- [WHAT IS REQUIRED]
Read the records below. Copy each line where the string "last" occurs.

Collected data
§ §

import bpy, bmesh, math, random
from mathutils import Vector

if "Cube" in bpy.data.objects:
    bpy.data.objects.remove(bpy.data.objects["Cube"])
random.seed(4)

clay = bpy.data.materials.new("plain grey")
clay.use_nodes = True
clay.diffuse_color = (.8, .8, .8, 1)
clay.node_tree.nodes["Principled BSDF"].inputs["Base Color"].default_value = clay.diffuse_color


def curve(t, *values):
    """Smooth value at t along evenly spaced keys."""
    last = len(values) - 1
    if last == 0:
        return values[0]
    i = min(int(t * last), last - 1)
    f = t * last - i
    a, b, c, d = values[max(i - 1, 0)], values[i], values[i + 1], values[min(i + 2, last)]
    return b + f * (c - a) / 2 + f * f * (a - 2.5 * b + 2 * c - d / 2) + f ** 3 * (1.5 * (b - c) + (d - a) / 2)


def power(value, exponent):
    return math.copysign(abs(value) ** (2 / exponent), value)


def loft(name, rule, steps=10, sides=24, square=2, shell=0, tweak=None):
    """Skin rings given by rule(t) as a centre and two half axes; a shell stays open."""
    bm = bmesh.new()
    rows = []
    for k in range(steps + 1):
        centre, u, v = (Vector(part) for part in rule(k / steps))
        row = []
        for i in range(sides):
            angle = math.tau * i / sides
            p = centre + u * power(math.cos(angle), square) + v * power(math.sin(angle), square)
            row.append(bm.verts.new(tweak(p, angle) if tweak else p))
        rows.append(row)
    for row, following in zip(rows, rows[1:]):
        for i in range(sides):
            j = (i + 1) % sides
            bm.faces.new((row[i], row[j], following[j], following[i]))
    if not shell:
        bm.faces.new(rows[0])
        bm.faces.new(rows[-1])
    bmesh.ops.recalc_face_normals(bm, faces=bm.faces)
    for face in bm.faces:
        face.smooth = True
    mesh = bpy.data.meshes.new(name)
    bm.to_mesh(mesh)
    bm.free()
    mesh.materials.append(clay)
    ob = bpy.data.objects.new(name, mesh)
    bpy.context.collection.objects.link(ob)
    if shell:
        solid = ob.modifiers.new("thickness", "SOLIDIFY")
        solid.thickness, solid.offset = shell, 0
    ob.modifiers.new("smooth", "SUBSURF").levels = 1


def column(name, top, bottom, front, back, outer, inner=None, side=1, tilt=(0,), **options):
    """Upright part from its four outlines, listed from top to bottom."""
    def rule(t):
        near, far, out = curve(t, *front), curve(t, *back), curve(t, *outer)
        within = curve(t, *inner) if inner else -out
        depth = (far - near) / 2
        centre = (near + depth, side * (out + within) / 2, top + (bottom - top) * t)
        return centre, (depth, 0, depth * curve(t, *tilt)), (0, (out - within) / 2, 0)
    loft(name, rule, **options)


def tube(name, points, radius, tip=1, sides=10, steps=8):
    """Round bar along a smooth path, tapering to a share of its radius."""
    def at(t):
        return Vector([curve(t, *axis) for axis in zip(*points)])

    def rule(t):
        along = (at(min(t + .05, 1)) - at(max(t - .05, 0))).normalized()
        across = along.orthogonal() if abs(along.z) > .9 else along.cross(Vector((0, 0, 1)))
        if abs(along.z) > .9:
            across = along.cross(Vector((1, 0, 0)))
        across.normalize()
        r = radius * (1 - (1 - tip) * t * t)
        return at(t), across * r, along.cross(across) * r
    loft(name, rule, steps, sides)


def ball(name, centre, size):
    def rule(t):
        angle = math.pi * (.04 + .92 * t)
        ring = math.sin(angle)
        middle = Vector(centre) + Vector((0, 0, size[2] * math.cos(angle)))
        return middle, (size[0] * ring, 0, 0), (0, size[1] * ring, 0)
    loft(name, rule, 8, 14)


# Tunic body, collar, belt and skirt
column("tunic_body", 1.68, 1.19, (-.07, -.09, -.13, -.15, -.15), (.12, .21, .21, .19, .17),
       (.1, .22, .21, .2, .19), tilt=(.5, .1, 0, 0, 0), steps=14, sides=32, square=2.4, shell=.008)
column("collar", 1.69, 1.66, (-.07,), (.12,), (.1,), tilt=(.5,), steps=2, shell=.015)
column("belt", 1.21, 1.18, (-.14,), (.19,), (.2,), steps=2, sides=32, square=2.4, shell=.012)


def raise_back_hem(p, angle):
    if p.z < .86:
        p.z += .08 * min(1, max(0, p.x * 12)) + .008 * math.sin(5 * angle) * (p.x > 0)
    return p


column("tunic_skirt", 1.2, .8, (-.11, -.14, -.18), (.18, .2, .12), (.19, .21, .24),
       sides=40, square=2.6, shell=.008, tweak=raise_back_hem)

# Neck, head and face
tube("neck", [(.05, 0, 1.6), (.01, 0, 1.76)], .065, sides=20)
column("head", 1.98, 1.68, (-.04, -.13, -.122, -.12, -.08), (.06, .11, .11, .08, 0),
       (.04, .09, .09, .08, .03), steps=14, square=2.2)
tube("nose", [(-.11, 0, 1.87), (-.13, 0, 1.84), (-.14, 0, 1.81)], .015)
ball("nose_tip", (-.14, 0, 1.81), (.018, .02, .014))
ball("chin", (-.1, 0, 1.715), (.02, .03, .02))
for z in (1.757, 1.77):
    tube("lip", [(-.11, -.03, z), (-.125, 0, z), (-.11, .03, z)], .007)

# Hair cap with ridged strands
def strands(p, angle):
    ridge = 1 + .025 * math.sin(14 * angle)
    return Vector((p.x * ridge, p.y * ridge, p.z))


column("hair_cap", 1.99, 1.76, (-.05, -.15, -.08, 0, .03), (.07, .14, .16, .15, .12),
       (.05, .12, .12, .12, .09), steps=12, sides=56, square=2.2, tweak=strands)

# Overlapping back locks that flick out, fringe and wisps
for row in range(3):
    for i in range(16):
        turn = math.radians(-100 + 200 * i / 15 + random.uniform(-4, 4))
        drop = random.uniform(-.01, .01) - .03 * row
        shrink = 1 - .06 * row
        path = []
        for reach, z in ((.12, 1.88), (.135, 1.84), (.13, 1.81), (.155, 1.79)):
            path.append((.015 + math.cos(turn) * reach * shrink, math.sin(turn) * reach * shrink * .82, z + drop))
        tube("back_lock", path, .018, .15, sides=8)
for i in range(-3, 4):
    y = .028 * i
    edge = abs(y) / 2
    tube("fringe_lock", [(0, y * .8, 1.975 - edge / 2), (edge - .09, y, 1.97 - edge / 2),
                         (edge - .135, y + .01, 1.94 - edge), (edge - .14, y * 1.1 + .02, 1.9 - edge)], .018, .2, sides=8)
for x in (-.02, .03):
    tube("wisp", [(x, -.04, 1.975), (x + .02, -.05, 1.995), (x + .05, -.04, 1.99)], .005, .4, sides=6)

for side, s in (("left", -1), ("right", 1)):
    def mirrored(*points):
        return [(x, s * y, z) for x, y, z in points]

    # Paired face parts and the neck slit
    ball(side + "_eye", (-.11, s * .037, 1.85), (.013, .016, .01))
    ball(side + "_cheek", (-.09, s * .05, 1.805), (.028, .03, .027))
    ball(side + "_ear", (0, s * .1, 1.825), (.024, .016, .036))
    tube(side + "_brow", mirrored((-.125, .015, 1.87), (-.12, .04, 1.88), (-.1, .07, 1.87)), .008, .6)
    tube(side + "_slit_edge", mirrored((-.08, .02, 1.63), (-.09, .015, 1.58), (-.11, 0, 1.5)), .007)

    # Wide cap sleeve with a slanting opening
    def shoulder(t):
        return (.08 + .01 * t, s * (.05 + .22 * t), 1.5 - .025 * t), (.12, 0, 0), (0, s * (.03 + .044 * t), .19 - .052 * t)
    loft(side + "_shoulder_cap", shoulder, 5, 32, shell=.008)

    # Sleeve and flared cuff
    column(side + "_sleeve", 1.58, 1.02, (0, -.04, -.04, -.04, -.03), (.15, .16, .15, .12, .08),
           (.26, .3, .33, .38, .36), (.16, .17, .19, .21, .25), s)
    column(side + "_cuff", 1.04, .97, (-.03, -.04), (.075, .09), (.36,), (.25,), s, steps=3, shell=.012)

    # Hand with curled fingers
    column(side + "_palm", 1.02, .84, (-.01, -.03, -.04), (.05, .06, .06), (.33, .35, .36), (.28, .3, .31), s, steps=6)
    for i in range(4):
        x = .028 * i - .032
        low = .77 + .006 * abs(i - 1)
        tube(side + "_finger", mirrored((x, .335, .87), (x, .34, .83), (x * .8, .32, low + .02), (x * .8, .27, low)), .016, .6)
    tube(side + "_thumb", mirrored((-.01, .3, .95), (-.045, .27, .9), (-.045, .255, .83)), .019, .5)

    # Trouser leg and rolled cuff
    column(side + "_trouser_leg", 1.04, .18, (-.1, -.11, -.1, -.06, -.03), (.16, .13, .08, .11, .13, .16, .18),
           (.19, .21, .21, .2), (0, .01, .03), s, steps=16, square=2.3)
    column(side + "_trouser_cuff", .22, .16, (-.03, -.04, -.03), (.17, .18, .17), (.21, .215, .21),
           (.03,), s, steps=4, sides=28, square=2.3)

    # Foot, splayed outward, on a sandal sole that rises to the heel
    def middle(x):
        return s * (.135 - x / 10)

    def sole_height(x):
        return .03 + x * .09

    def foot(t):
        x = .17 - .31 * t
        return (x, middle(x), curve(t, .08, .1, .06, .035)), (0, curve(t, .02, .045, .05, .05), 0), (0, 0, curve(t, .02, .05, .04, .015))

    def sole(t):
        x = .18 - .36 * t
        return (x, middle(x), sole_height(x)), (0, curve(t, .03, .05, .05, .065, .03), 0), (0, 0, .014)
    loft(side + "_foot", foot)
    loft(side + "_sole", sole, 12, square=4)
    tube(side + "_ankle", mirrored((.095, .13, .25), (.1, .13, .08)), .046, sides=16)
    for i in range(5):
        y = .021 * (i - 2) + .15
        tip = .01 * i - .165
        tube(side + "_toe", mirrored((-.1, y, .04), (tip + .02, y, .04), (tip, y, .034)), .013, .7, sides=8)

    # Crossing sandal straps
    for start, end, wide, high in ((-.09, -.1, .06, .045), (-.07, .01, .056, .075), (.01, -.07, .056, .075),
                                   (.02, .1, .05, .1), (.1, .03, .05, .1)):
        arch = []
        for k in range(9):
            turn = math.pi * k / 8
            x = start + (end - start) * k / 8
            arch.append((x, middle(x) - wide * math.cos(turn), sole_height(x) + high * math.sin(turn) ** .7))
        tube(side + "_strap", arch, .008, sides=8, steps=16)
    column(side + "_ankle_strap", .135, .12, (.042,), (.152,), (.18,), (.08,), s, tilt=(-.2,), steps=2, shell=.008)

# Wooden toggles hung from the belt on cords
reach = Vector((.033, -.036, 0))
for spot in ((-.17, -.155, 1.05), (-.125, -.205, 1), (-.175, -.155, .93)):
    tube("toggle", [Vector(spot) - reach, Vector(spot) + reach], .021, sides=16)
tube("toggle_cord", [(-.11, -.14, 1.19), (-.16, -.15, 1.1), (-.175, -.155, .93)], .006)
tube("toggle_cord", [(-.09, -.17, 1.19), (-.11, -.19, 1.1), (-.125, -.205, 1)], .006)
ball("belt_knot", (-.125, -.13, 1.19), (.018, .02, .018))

§ §

- [FINISHED EXERCISE]
    last = len(values) - 1
    if last == 0:
    i = min(int(t * last), last - 1)
    f = t * last - i
    a, b, c, d = values[max(i - 1, 0)], values[i], values[i + 1], values[min(i + 2, last)]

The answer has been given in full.